Can you trust your fund manager?
The Woodford fund debacle has triggered a thousand articles about how a single investment product has not lived up to its hype, and how currently investors across the country are barred from cashing out of the fund if they so wish.
The significant amount of media attention is likely to lead some individuals to question their actively-managed fund holdings, and rightly so. If you are paying a fund manager to do the hard work, are they generating value for you?
The aftermath of the Woodford incident could see investors follow two different paths. First, they may probe fund managers’ performance and anyone not delivering the goods could see investors switch to alternative products. Second, more investors could embrace passive exchange-traded funds (ETFs) which simply track an index and don’t require the services of a fund manager to make all the decisions.

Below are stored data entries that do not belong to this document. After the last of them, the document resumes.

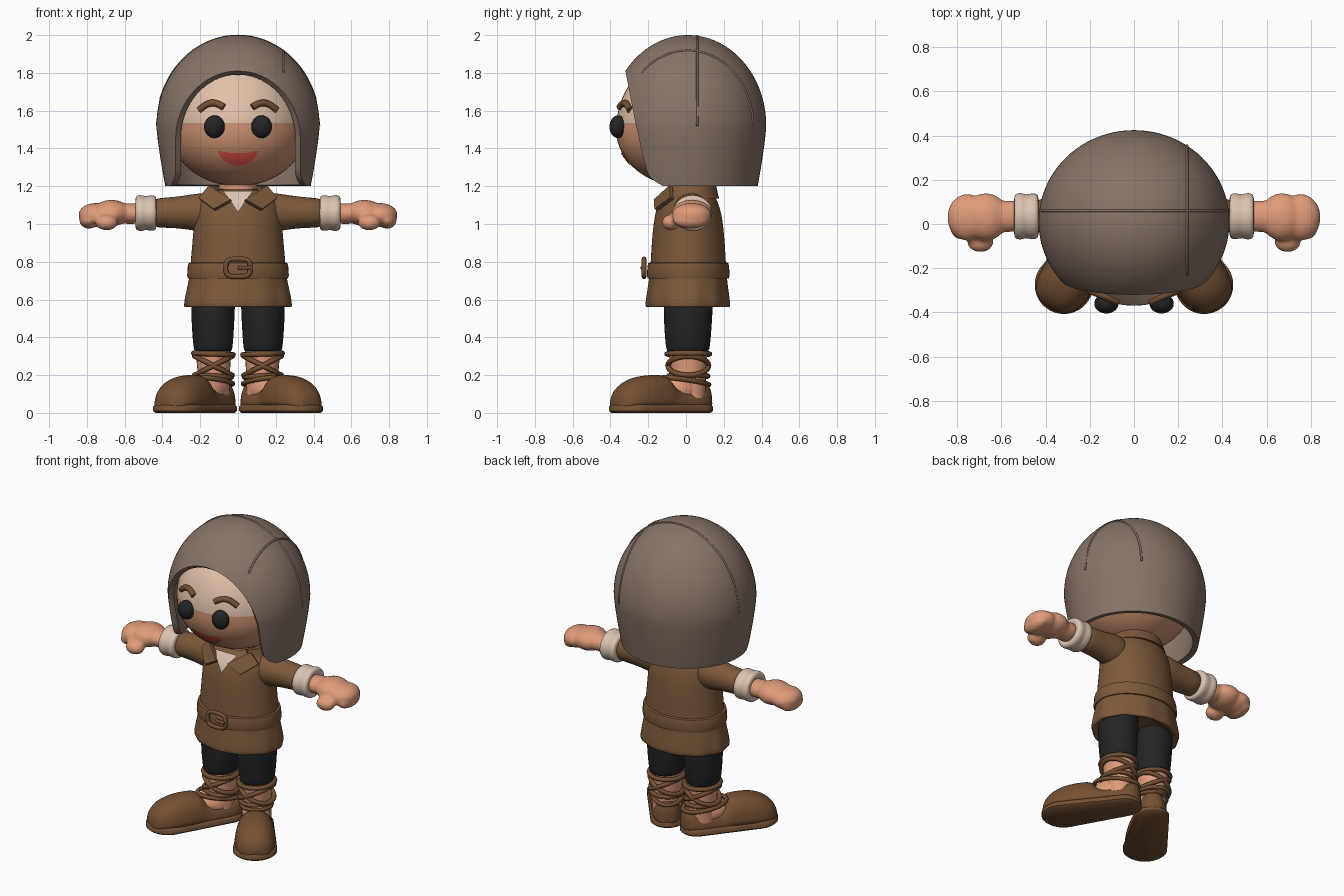
import bpy, bmesh
from math import sin, cos, pi, sqrt, asin, acos, radians
from mathutils import Vector, Matrix

cube = bpy.data.objects.get("Cube")
if cube:
    bpy.data.objects.remove(cube)


def material(name, *rgb):
    lin = [((c / 255 + 0.055) / 1.055) ** 2.4 for c in rgb] + [1]
    m = bpy.data.materials.new(name)
    m.use_nodes = True
    m.diffuse_color = lin
    node = next(n for n in m.node_tree.nodes if n.type == 'BSDF_PRINCIPLED')
    node.inputs["Base Color"].default_value = lin
    node.inputs["Roughness"].default_value = 0.8
    return m


HOOD = material("grey brown wool", 136, 116, 103)
TUNIC = material("brown cloth", 124, 89, 59)
SKIN = material("skin", 224, 156, 122)
TAN = material("tanned cheeks", 206, 147, 113)
PALE = material("pale forehead", 226, 194, 170)
CREAM = material("cream linen", 220, 195, 176)
BLACK = material("black", 35, 36, 37)
LEATHER = material("leather", 116, 80, 51)
RED = material("mouth red", 232, 84, 76)


def finish(name, bm, *mats, mirror=False, subsurf=0, sharp=50):
    bmesh.ops.recalc_face_normals(bm, faces=bm.faces)
    me = bpy.data.meshes.new(name)
    bm.to_mesh(me)
    bm.free()
    for m in mats:
        me.materials.append(m)
    me.shade_smooth()
    ob = bpy.data.objects.new(name, me)
    bpy.context.collection.objects.link(ob)
    if subsurf:
        mod = ob.modifiers.new("Smooth", 'SUBSURF')
        mod.levels = mod.render_levels = subsurf
    else:
        me.set_sharp_from_angle(angle=radians(sharp))
    if mirror:
        ob.modifiers.new("Mirror", 'MIRROR').use_mirror_merge = False
    return ob


def skin(bm, rings, closed=False):
    loops = [[bm.verts.new(p) for p in r] for r in rings]
    pairs = list(zip(loops, loops[1:]))
    if closed:
        pairs.append((loops[-1], loops[0]))
    else:
        bm.faces.new(loops[0])
        bm.faces.new(loops[-1])
    for a, b in pairs:
        for i in range(len(a)):
            j = (i + 1) % len(a)
            bm.faces.new((a[i], a[j], b[j], b[i]))


def loft(name, stations, mat, axis='z', n=24, **kw):
    """Oval rings: (position, centre 1, centre 2, radius 1, radius 2)."""
    rings = []
    for t, c1, c2, r1, r2 in stations:
        flat = [(c1 + r1 * cos(2 * pi * i / n), c2 + r2 * sin(2 * pi * i / n)) for i in range(n)]
        rings.append([(p, q, t) if axis == 'z' else (t, p, q) for p, q in flat])
    bm = bmesh.new()
    skin(bm, rings)
    return finish(name, bm, mat, **kw)


def tube(name, path, r, mat, ref=(0, 0, 1), closed=False, n=8, **kw):
    pts = [Vector(p) for p in path]
    rings, last = [], len(pts) - 1
    for i, p in enumerate(pts):
        a = pts[i - 1] if i or closed else p
        b = pts[(i + 1) % len(pts)] if i < last or closed else p
        side = (b - a).cross(Vector(ref)).normalized()
        up = side.cross(b - a).normalized()
        rings.append([p + r * (cos(2 * pi * k / n) * side + sin(2 * pi * k / n) * up) for k in range(n)])
    bm = bmesh.new()
    skin(bm, rings, closed)
    return finish(name, bm, mat, sharp=70, **kw)


def ball(bm, centre, radii):
    bmesh.ops.create_uvsphere(bm, u_segments=32, v_segments=20, radius=1,
                              matrix=Matrix.Translation(centre) @ Matrix.Diagonal((*radii, 1)))


# Hood: domed shell with an arched face opening
def hood_r(z):
    if z > 1.52:
        return 0.432 * sqrt(max(0, 1 - ((z - 1.52) / 0.48) ** 2))
    return 0.432 - 0.047 * ((1.52 - z) / 0.32) ** 1.3


def opening(z):
    w = 0.33 * sqrt(max(0, 1 - (max(0, z - 1.45) / 0.36) ** 2))
    return w + 0.03 * max(0, (1.28 - z) / 0.08) ** 2


arch = acos(0.29 / 0.48)
heights = [1.52 + 0.48 * cos(arch * i / 16) for i in range(17)]
heights += [1.81 - 0.61 * (i / 32) ** 1.6 for i in range(1, 33)]
bm = bmesh.new()
rows = []
for z in heights:
    r = hood_r(z)
    span = pi - (asin(min(1, opening(z) / r)) if z < 1.8099 else 0)
    angles = [span * (k / 32 - 1) for k in range(65)]
    rows.append([bm.verts.new((r * sin(a), 0.01 + 0.96 * r * cos(a), z)) for a in angles])
for a, b in zip(rows, rows[1:]):
    for k in range(64):
        bm.faces.new((a[k], a[k + 1], b[k + 1], b[k]))
bmesh.ops.remove_doubles(bm, verts=bm.verts, dist=0.0001)
hood = finish("hood", bm, HOOD)
shell = hood.modifiers.new("Thickness", 'SOLIDIFY')
shell.thickness, shell.offset = 0.035, -1
hood.modifiers.new("Crisp rim", 'EDGE_SPLIT').split_angle = radians(50)

# Raised hood seams
cross = [acos(-1 + 2 * i / 40) for i in range(41)]
tube("hood_cross_seam", [(0.43 * cos(a), 0.06, 1.52 + 0.476 * sin(a)) for a in cross], 0.006, HOOD, ref=(0, 1, 0))
rim = sqrt(0.432 ** 2 - 0.24 ** 2)
tube("hood_side_seam", [(0.24, 0.01 + 0.96 * rim * cos(a), 1.52 + 0.48 / 0.432 * rim * sin(a))
                        for a in [2.35 * i / 40 for i in range(41)]], 0.006, HOOD, ref=(1, 0, 0))

# Head with a pale forehead
bm = bmesh.new()
bmesh.ops.create_uvsphere(bm, u_segments=48, v_segments=32, radius=1)
for v in bm.verts:
    v.co = (0.36 * v.co.x, 0.355 * v.co.y - 0.015, 1.5 + v.co.z * (0.4 if v.co.z > 0 else 0.3))
bmesh.ops.bisect_plane(bm, geom=bm.verts[:] + bm.edges[:] + bm.faces[:],
                       plane_co=(0, 0, 1.535), plane_no=(0, 0, 1))
for f in bm.faces:
    f.material_index = int(f.calc_center_median().z > 1.535)
finish("head", bm, TAN, PALE)


def face_y(x, z):
    rz = 0.4 if z > 1.5 else 0.3
    return -0.015 - 0.355 * sqrt(1 - (x / 0.36) ** 2 - ((z - 1.5) / rz) ** 2)


# Eyes, brows and mouth
bm = bmesh.new()
ball(bm, (0.125, -0.36, 1.515), (0.055, 0.045, 0.06))
finish("eyes", bm, BLACK, mirror=True)
brow = []
for i in range(13):
    t = i / 12
    x, z = 0.075 + 0.13 * t, 1.618 - 0.015 * t + 0.03 * sin(pi * t)
    brow.append((x, face_y(x, z) - 0.005, z))
tube("brows", brow, 0.018, LEATHER, ref=(0, 1, 0), mirror=True)

bm = bmesh.new()
columns = []
for i in range(21):
    x = 0.105 * (i / 10 - 1)
    top = 1.375 + 0.013 * (x / 0.105) ** 2
    drop = 0.004 + 0.064 * max(0, 1 - (x / 0.105) ** 2) ** 0.6
    columns.append([bm.verts.new((x, face_y(x, top - drop * k / 4) - 0.006, top - drop * k / 4)) for k in range(5)])
for a, b in zip(columns, columns[1:]):
    for k in range(4):
        bm.faces.new((a[k], a[k + 1], b[k + 1], b[k]))
finish("mouth", bm, RED)

# Neck
loft("neck", [(1.08, 0, 0.02, 0.1, 0.1), (1.3, 0, 0.02, 0.1, 0.1)], SKIN)

# Tunic with a gently folded skirt
body = [(0.62, 0.2, 0.15), (0.56, 0.26, 0.2), (0.555, 0.285, 0.225), (0.58, 0.285, 0.225), (0.65, 0.272, 0.215),
        (0.74, 0.252, 0.202), (0.82, 0.25, 0.198), (0.95, 0.236, 0.19), (1.05, 0.232, 0.178),
        (1.12, 0.22, 0.155), (1.16, 0.175, 0.135), (1.19, 0.125, 0.11)]
tunic = loft("tunic", [(z, 0, 0.012, rx, ry) for z, rx, ry in body], TUNIC, n=64, subsurf=1)
for i, v in enumerate(tunic.data.vertices):
    if v.co.z < 0.7:
        fold = 1 + 0.014 * sin(2 * pi * i / 64 * 11)
        v.co.x *= fold
        v.co.y *= fold

# Belt and buckle
loft("belt", [(z, 0, 0.012, 0.25 + d, 0.2 + d) for z, d in
              [(0.71, 0), (0.712, 0.015), (0.73, 0.019), (0.775, 0.016), (0.793, 0.012), (0.797, 0)]], TUNIC, n=48)
frame = []
for i in range(32):
    c, s = cos(2 * pi * i / 32), sin(2 * pi * i / 32)
    frame.append((0.065 * abs(c) ** 0.6 * (1 if c > 0 else -1), -0.222,
                  0.768 + 0.047 * abs(s) ** 0.6 * (1 if s > 0 else -1)))
tube("buckle_frame", frame, 0.013, LEATHER, ref=(0, 1, 0), closed=True)
tube("buckle_prong", [(0, -0.225, 0.768), (0.035, -0.232, 0.768), (0.065, -0.232, 0.768)], 0.01, LEATHER)

# Collar band, pointed flaps and shirt front
bm = bmesh.new()
band = []
for i in range(33):
    a = radians(-40 + 260 * i / 32)
    band.append([(rx * cos(a), 0.02 + ry * sin(a), z) for rx, ry, z in
                 [(0.19, 0.155, 1.135), (0.155, 0.14, 1.2), (0.13, 0.12, 1.2), (0.13, 0.11, 1.14)]])
skin(bm, band)
finish("collar_band", bm, TUNIC)
bm = bmesh.new()
bm.faces.new([bm.verts.new(p) for p in [(0.15, -0.08, 1.2), (0.035, -0.162, 1.125),
                                        (0.125, -0.158, 1.075), (0.205, -0.075, 1.135)]])
flaps = finish("collar_flaps", bm, TUNIC, mirror=True)
thick = flaps.modifiers.new("Thickness", 'SOLIDIFY')
thick.thickness, thick.offset = 0.022, 0
flaps.modifiers.new("Crisp edges", 'EDGE_SPLIT')
bm = bmesh.new()
left, low, right = [[bm.verts.new(p) for p in row] for row in
                    ([(-0.08, -0.12, 1.175), (-0.045, -0.157, 1.13)], [(0, -0.174, 1.06)],
                     [(0.08, -0.12, 1.175), (0.045, -0.157, 1.13)])]
bm.faces.new((left[0], left[1], right[1], right[0]))
bm.faces.new((left[1], low[0], right[1]))
finish("shirt_front", bm, CREAM)

# Sleeves, rolled cuffs and hands
loft("sleeves", [(0.12, 0.025, 1.06, 0.1, 0.1), (0.2, 0.028, 1.062, 0.1, 0.105), (0.28, 0.032, 1.062, 0.085, 0.088),
                 (0.38, 0.035, 1.06, 0.08, 0.08), (0.47, 0.035, 1.058, 0.08, 0.078)],
     TUNIC, axis='x', mirror=True, subsurf=1)
cuff = [(0.432, 0.06), (0.432, 0.09), (0.445, 0.1), (0.475, 0.097), (0.49, 0.093), (0.505, 0.1),
        (0.53, 0.1), (0.543, 0.09), (0.543, 0.06), (0.52, 0.05)]
loft("cuffs", [(x, 0.035, 1.058, r * 1.06, r * 0.96) for x, r in cuff], CREAM, axis='x', mirror=True, subsurf=1)
bm = bmesh.new()
for centre, radii in [((0.57, 0.035, 1.055), (0.12, 0.072, 0.055)), ((0.67, 0.032, 1.058), (0.1, 0.108, 0.07)),
                      ((0.755, 0.03, 1.048), (0.09, 0.106, 0.063)), ((0.79, 0.025, 1.02), (0.05, 0.095, 0.045)),
                      ((0.695, -0.08, 1.008), (0.06, 0.048, 0.042))]:
    ball(bm, centre, radii)
hands = finish("hands", bm, SKIN)
remesh = hands.modifiers.new("Blend", 'REMESH')
remesh.mode, remesh.voxel_size, remesh.use_smooth_shade = 'VOXEL', 0.011, True
hands.modifiers.new("Soften", 'SMOOTH').iterations = 5
hands.modifiers.new("Mirror", 'MIRROR')

# Trousers and bare ankles
loft("trouser_legs", [(0.325, 0.132, 0.01, 0.08, 0.09), (0.325, 0.132, 0.01, 0.1, 0.112),
                      (0.35, 0.132, 0.01, 0.105, 0.118), (0.45, 0.133, 0.01, 0.113, 0.127),
                      (0.58, 0.132, 0.012, 0.118, 0.132), (0.64, 0.13, 0.012, 0.115, 0.13)],
     BLACK, mirror=True, subsurf=1)
loft("ankles", [(0.08, 0.128, 0.015, 0.085, 0.09), (0.18, 0.128, 0.015, 0.083, 0.09),
                (0.34, 0.13, 0.01, 0.095, 0.105)], SKIN, mirror=True)

# Crossed ankle straps
for name, z, tilt, r in [("upper_strap", 0.312, 0.004, 0.105), ("cross_strap_a", 0.25, 0.05, 0.1),
                         ("cross_strap_b", 0.25, -0.05, 0.1), ("lower_strap", 0.195, 0.006, 0.096)]:
    loop = [2 * pi * i / 32 for i in range(32)]
    tube(name, [(0.13 + r * cos(a), 0.012 + r * 1.08 * sin(a), z + tilt * cos(a)) for a in loop],
         0.014, LEATHER, closed=True, mirror=True)

# Shoes: splayed outward, u runs from heel to toe and v across
HEEL, LENGTH = Vector((0.107, 0.04, 0)), 0.379
FORWARD = Vector((0.21, -0.315, 0)).normalized()
ACROSS = Vector((-FORWARD.y, FORWARD.x, 0))


def foot(u, v, z):
    return HEEL + FORWARD * u + ACROSS * v + Vector((0, 0, z))


bm = bmesh.new()
soles = []
for grow, z in [(-0.012, 0), (0, 0.01), (0, 0.033), (-0.012, 0.045)]:
    ring = []
    for i in range(48):
        c, s = cos(2 * pi * i / 48), sin(2 * pi * i / 48)
        toe = LENGTH * c + 0.03 > 0
        r = (0.132 if toe else 0.102) + grow
        ring.append(foot((LENGTH if toe else 0) + r * c, r * s, z))
    soles.append(ring)
skin(bm, soles)
finish("soles", bm, LEATHER, mirror=True)

bm = bmesh.new()
upper = [(-0.098, 0.02, 0.09), (-0.09, 0.05, 0.15), (-0.06, 0.08, 0.165), (0, 0.095, 0.15), (0.08, 0.098, 0.13),
         (0.165, 0.105, 0.14), (0.18, 0.11, 0.2), (0.25, 0.12, 0.203), (0.33, 0.127, 0.198), (0.4, 0.124, 0.18),
         (0.45, 0.108, 0.15), (0.485, 0.08, 0.115), (0.503, 0.04, 0.07)]
rings = []
for u, w, h in upper:
    arcs = [pi * k / 18 for k in range(19)]
    rings.append([foot(u, w * (1 if cos(a) > 0 else -1) * abs(cos(a)) ** 0.8, 0.02 + (h - 0.02) * sin(a) ** 0.8)
                  for a in arcs])
skin(bm, rings)
finish("shoe_uppers", bm, LEATHER, mirror=True, subsurf=1)
tube("shoe_bindings", [foot(0.05 + 0.135 * cos(a), 0.092 * sin(a), 0.168 + 0.02 * cos(a)) for a in loop],
     0.013, LEATHER, closed=True, mirror=True)

# Bare insteps showing above the shoes
bm = bmesh.new()
bmesh.ops.create_uvsphere(bm, u_segments=24, v_segments=16, radius=1)
for v in bm.verts:
    v.co = foot(0.08 + 0.12 * v.co.x, 0.085 * v.co.y, 0.12 + 0.085 * v.co.z)
finish("insteps", bm, SKIN, mirror=True)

While many fund managers often enjoy a few good years’ performance, this may simply be down to luck and not skill. Very few fund managers have the skill with which to consistently deliver market-beating returns over a long period.
Even though the rise of the ETF has been much slower in the UK compared to the US, there is still growing demand. In recognition of this trend, Shares has recently increased the volume and frequency of its ETF coverage, providing readers with plenty of investment ideas and we will continue to look more closely at the passive space.

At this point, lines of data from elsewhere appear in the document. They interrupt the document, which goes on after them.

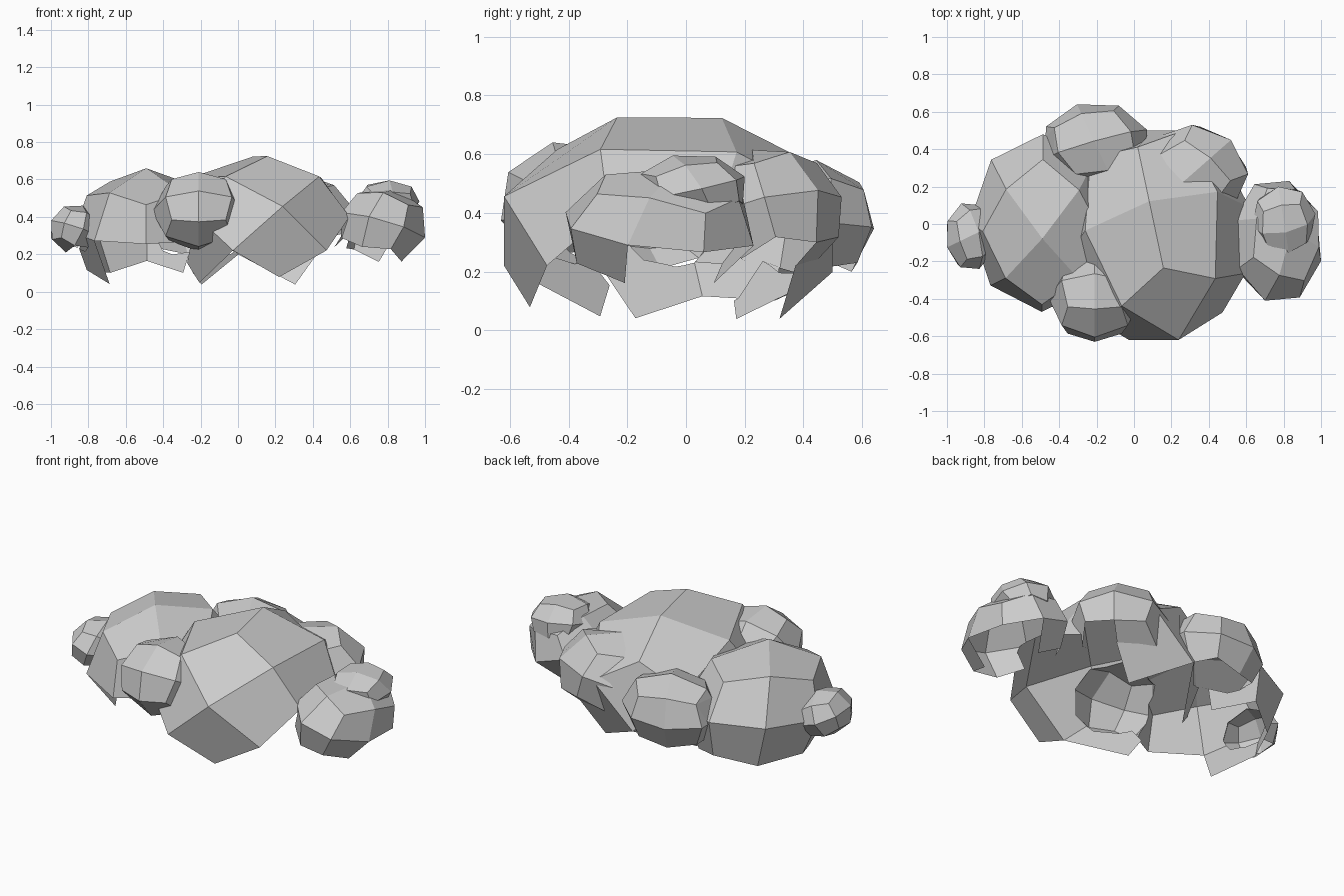
import bpy
import bmesh
from math import radians
from mathutils import Matrix, Vector

if "Cube" in bpy.data.objects:
    bpy.data.objects.remove(bpy.data.objects["Cube"], do_unlink=True)

# One plain grey for the whole cloud
grey = bpy.data.materials.new("cloud_grey")
grey.use_nodes = True
grey.diffuse_color = (0.6, 0.6, 0.6, 1)
for node in grey.node_tree.nodes:
    if node.type == 'BSDF_PRINCIPLED':
        node.inputs["Base Color"].default_value = (0.6, 0.6, 0.6, 1)
        node.inputs["Roughness"].default_value = 0.9


def puff(name, low, high, turn):
    """Faceted ball of 24 quads, turned about y, x, then z, and fitted between two corners."""
    bm = bmesh.new()
    bmesh.ops.create_cube(bm, size=2)
    bmesh.ops.subdivide_edges(bm, edges=bm.edges[:], cuts=1, use_grid_fill=True)
    rx, ry, rz = (Matrix.Rotation(radians(a), 3, axis) for a, axis in zip(turn, "XYZ"))
    spin = rz @ rx @ ry
    for v in bm.verts:
        v.co = spin @ v.co.normalized()
    for i in range(3):
        values = [v.co[i] for v in bm.verts]
        start, span = min(values), max(values) - min(values)
        for v in bm.verts:
            v.co[i] = low[i] + (v.co[i] - start) / span * (high[i] - low[i])
    bmesh.ops.recalc_face_normals(bm, faces=bm.faces[:])
    mesh = bpy.data.meshes.new(name)
    bm.to_mesh(mesh)
    bm.free()
    mesh.materials.append(grey)
    obj = bpy.data.objects.new(name, mesh)
    bpy.context.collection.objects.link(obj)
    return obj


# Main body and the puffs around it
cloud = puff("cloud", (-0.38, -0.62, -0.07), (0.62, 0.5, 0.725), (-18, 45, 14))
puffs = [
    puff("side_body", (-0.88, -0.47, -0.03), (-0.1, 0.48, 0.66), (7, -7, 45)),
    puff("front_puff", (-0.46, -0.63, 0.22), (0.04, -0.15, 0.64), (-30, 0, 0)),
    puff("back_puff", (-0.48, 0.21, 0.15), (0.07, 0.64, 0.58), (-5, 0, 20)),
    puff("back_corner_puff", (0.03, 0.02, 0.18), (0.61, 0.53, 0.615), (0, -20, 45)),
    puff("end_puff", (0.53, -0.41, 0.14), (1.0, 0.23, 0.55), (-15, 15, -15)),
    puff("end_top_puff", (0.63, -0.16, 0.37), (0.97, 0.2, 0.595), (20, 0, 10)),
    puff("small_end_puff", (-1.0, -0.24, 0.21), (-0.75, 0.11, 0.46), (0, 20, 20)),
]

# Merge the puffs into one shell
bpy.context.view_layer.objects.active = cloud
for other in puffs:
    mod = cloud.modifiers.new("merge", 'BOOLEAN')
    mod.operation = 'UNION'
    mod.solver = 'EXACT'
    mod.object = other
    bpy.context.view_layer.update()
    bpy.ops.object.modifier_apply(modifier=mod.name)
    bpy.data.objects.remove(other, do_unlink=True)


def is_open(face):
    """Faces left out: the underside, and the low flank beneath the end puff."""
    n, c = face.normal, face.calc_center_median()
    underside = n.z < -0.5 and c.z < 0.24
    flank = n.x > 0.5 and n.z < -0.2 and c.z < 0.26 and c.x < 0.62
    return underside or flank


# Open the underside so that the shell is hollow
bm = bmesh.new()
bm.from_mesh(cloud.data)
bmesh.ops.bisect_plane(bm, geom=bm.verts[:] + bm.edges[:] + bm.faces[:],
                       plane_co=Vector((0, 0, 0)), plane_no=Vector((0, 0, -1)),
                       clear_outer=True)
bm.normal_update()
bmesh.ops.delete(bm, geom=[f for f in bm.faces if is_open(f)], context='FACES')
for f in bm.faces:
    f.smooth = False
bm.to_mesh(cloud.data)
bm.free()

The investment trust space may also benefit from the Woodford situation as investors start to appreciate the fund structure’s advantage when it comes to holding more illiquid assets – namely that the fund manager doesn’t suffer from redemptions when investors want to get out and so the manager isn’t forced to undertake a fire-sale of assets in such a situation.
Our view is that active fund management is still valid and that the actions of Woodford should not put you off the space. We also believe there is room for investors to blend both an active and passive strategy in their portfolio.
The priority for investors should now be reassessing all actively-managed fund holdings. Are the managers doing what they originally said they would do when you bought each fund? If not, think about why they have deviated from the process and consider moving to a different fund – be it passive or actively-managed.
It is on this point that investment trusts benefit from having a board of directors. They have the power to fire a fund manager who isn’t doing what they said they would do, or has taken too many (or not enough) risks. Investors should take comfort that there is someone overseeing the fund manager and not letting them do anything they want.
The Woodford situation is likely to put more pressure on investment trust boards to review actions and performance, and ultimately keep fund managers on their toes. And it is likely to put pressure on managers across all types of funds to stick to a defined process, which has to be for the benefit of investors.